36 thoughts on “Lamb teaches baby rhino to gambol

  1. I don’t know that the rhino is trying to gamble so much as it’s practicing its threat behavior.

    Still absurdly cute, though.

            1. It’s autocorrect, not autocollect.

              But I’ll bet there are some unreality organizations that wish there were.

              1. Actually…autocollect is the goal of most corporations these days. Don’t just sell something to somebody, but get them to sign up for “low” monthly payments. American telecommunications companies have this nailed; almost nobody actually owns a phone. Automakers, too; again, many perpetually lease their cars and never wind up owning them.

                …and then there’s real estate. Might be hard to believe, but “no-principal” loans are actually a thing. And so many others keep getting equity loans every time the market goes up that there’s basically no hope of them ever paying off the mortgage.

                b&

    1. Yeah, but that is what the lamb is doing as well. Play is practice.

      Cats are cute when they chase a laser pointer. They are less cute when they bring you dead birds.

      1. What if the cat brings you a dead laser-pointer-carrying person?
        Or, for a house cat, just a forearm. Rigorously gripping the pointer.

          1. Sometimes I worry that we are rapidly approaching a time in which all conversation, no matter how boring or brilliant, obvious or obscure, can trivially be substituted by a relevant XKCD strip.

            b&

          2. Oh, an XKCD! And I can’t place the cartoon from the number.
            [now trying to remember the name of the X-person with the skin-boiling eyes.

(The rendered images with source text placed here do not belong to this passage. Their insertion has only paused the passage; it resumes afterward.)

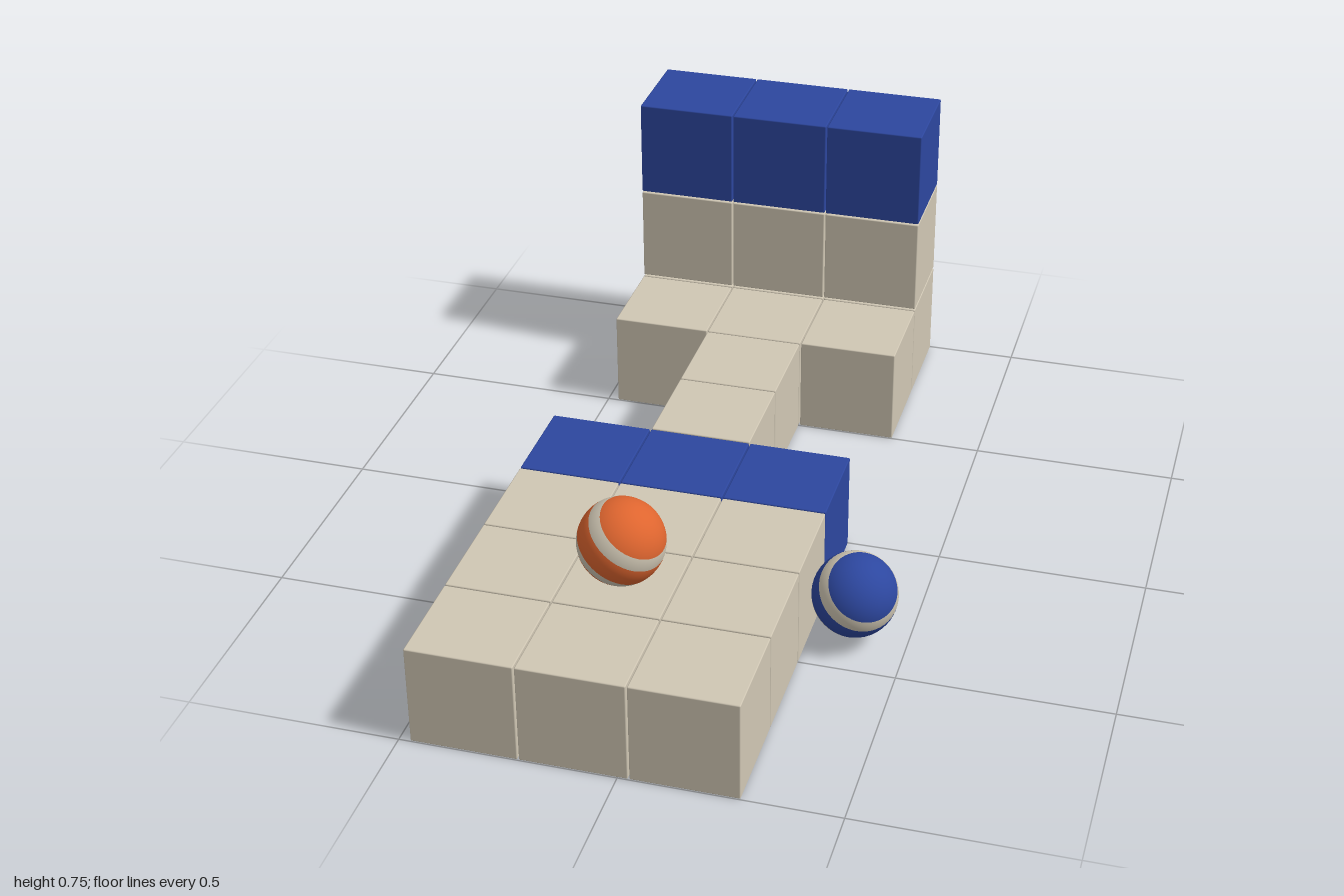
import * as THREE from 'three';
import { RoundedBoxGeometry } from 'three/addons/geometries/RoundedBoxGeometry.js';

const PITCH = 0.25;   // block spacing
const SIZE = 0.247;   // block edge, leaving a fine joint
const RADIUS = 0.1;   // ball radius

function material(name, color) {
  const m = new THREE.MeshStandardMaterial({ color });
  m.name = name;
  return m;
}

export function createModel() {
  const model = new THREE.Group();
  model.name = 'blockPlayfield';
  const beige = material('beige', 0xd0c7b4);
  const blue = material('blue', 0x2d479f);
  const orange = material('orange', 0xde652f);

  // Blocks: rows run front to back, levels run upwards
  const blockGeometry = new RoundedBoxGeometry(SIZE, SIZE, SIZE, 1, 0.003);
  function addRow(name, row, level, columns, mat) {
    const group = new THREE.Group();
    group.name = name;
    for (const column of columns) {
      const block = new THREE.Mesh(blockGeometry, mat);
      block.name = 'block';
      block.position.set(-0.1 + column * PITCH, (level + 0.5) * PITCH, 0.875 - row * PITCH);
      group.add(block);
    }
    model.add(group);
  }
  const wide = [-1, 0, 1];
  for (let row = 0; row < 3; row++) addRow('frontPlatformRow', row, 0, wide, beige);
  addRow('frontPlatformBlueRow', 3, 0, wide, blue);
  for (let row = 4; row < 6; row++) addRow('bridgeBlock', row, 0, [0], beige);
  addRow('backStep', 6, 0, wide, beige);
  addRow('backWallBase', 7, 0, wide, beige);
  addRow('backWallMiddle', 7, 1, wide, beige);
  addRow('backWallTop', 7, 2, wide, blue);

  // Balls: latitude zones about a tilted axis, two of them pale stripes
  function addBall(name, mat, position, axis) {
    const ball = new THREE.Group();
    ball.name = name;
    const limits = [0, 56, 74, 106, 124, 180].map(THREE.MathUtils.degToRad);
    for (let i = 0; i < 5; i++) {
      const zone = new THREE.Mesh(
        new THREE.SphereGeometry(RADIUS, 48, 10, 0, Math.PI * 2, limits[i], limits[i + 1] - limits[i]),
        i % 2 ? beige : mat
      );
      zone.name = i % 2 ? 'stripe' : 'ballZone';
      ball.add(zone);
    }
    ball.position.set(...position);
    ball.quaternion.setFromUnitVectors(new THREE.Vector3(0, 1, 0), new THREE.Vector3(...axis).normalize());
    model.add(ball);
  }
  addBall('orangeBall', orange, [-0.1, 0.35, 0.625], [0.55, 0.82, 0.13]);
  addBall('blueBall', blue, [0.375, 0.125, 0.375], [0.43, 0.75, 0.5]);

  return model;
}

Cyclops?]

            1. Yeah, that’s Cyclops, though he’s supposed to fire beams of pure kinetic energy (though writers do forget this and give him Superman style heat vision from time to time).

  2. Very cute! The baby rhino looks like it’s trying to copy to me.

    The lamb looks more like a kid (goat) to me, but if it’s in Africa, it could easily be a breed of sheep I don’t know.

  3. The lamb’s gamboling resembles stotting, suggesting that this particular form of playfulness perhaps serves as a kind rehearsal for adaptive predator-deterrence behaviors.

    Rhinos presumably don’t have much need for stotting, so I wouldn’t care to guess what the rhino thinks it’s doing. But it’s worth noting that there’s a third party to this interaction, namely the person holding the camera, and the rhino seems to spend much of its time orienting to the human rather than to the lamb.

    1. “kind of rehearsal”, not “kind rehearsal”. (Though I’ve observed a number of unkind rehearsals.)

  4. I’m thinking the goat/lamb is trying to get the rhino to follow down the road. The rhino is stopped by the cameraman who is taken for a threat. They go back from whence they’ve come and all is well.

  5. I’ve seen footage of a baby rhino doing this behaviour in the wild.. charging around it’s mother looking very happy and alive. I just hope it still is.
    I am sure some would have seen the BBC Africa series David Attenborough footage of an undisclosed water hole in South Africa where a large number of black rhinos gather for a huge social function, all under the stars, amazing to say the least.

  6. Awww!

    The very fact that both animals were out there loose shows that both are quite accustomed to humans. I didn’t think the baby rhino was approaching the cameraperson aggressively, but more like it was curious or looking for guidance/reassurance or wondering, “is it lunchtime yet?”

  7. I wonder at what point rhinos develop that nervous attitude about things coming and going within their poor field of vision as this rhino baby clearly has no issues with the goat coming and going all around him/her?

  8. Ponderous though he may be, I think the little rhino is gamboling just fine! Given his bulk and limited range of motion, I’m impressed he’s gamboling as well as he is!

  9. Anyone who thinks these animals aren’t “playing” has to explain to me the exact difference between what they’re doing and what young humans do.

Leave a Reply